Data excerpts:
##########

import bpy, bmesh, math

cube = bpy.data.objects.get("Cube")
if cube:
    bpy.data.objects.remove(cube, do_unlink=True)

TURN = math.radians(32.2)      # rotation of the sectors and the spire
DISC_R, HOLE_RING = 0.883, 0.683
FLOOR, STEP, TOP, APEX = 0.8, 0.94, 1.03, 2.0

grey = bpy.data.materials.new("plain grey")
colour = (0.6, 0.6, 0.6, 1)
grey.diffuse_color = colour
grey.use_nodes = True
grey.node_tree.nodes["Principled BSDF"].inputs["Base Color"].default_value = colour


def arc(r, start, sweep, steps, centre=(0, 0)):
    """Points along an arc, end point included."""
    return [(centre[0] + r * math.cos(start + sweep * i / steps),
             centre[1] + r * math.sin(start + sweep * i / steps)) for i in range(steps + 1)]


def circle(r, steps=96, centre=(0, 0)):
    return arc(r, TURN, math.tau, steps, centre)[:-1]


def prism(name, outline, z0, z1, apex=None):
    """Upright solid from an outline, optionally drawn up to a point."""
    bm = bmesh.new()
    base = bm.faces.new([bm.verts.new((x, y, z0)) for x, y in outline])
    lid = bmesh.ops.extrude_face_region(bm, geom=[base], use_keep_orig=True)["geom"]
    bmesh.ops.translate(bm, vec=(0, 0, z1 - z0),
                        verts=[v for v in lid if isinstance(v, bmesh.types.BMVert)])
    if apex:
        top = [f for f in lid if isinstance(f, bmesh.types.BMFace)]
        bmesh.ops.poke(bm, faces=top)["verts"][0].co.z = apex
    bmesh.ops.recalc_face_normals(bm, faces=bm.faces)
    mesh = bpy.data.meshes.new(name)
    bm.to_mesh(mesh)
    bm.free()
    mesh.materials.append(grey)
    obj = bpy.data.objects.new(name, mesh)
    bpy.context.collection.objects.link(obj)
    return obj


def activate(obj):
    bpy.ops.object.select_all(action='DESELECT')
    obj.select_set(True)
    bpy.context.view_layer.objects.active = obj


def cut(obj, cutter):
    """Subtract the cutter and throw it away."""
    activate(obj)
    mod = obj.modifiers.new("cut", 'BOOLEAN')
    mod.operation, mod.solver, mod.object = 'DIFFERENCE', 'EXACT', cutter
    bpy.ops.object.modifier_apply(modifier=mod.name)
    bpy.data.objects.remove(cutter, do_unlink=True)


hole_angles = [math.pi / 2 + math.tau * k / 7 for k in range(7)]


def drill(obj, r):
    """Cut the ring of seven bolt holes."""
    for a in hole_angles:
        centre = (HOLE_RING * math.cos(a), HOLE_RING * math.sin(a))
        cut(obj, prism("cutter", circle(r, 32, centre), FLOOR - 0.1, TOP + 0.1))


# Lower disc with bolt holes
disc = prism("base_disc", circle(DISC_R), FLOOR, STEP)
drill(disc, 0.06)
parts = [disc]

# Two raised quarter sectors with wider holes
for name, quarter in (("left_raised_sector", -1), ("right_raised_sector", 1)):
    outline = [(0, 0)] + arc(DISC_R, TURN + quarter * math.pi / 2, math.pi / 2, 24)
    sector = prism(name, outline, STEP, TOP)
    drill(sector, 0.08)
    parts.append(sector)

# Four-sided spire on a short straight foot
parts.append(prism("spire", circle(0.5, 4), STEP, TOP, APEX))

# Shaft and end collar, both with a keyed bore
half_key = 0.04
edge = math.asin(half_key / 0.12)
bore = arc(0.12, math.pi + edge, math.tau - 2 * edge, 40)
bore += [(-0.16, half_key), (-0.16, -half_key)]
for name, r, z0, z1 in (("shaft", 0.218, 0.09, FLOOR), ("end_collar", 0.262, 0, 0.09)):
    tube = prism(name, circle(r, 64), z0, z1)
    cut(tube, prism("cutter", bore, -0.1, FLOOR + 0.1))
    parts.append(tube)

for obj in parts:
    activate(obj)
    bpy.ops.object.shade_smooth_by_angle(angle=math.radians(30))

##########

BRIEF: All lines of the records above that carry the word "cube" should be listed.

EXERCISE OUTPUT:
cube = bpy.data.objects.get("Cube")
if cube:
    bpy.data.objects.remove(cube, do_unlink=True)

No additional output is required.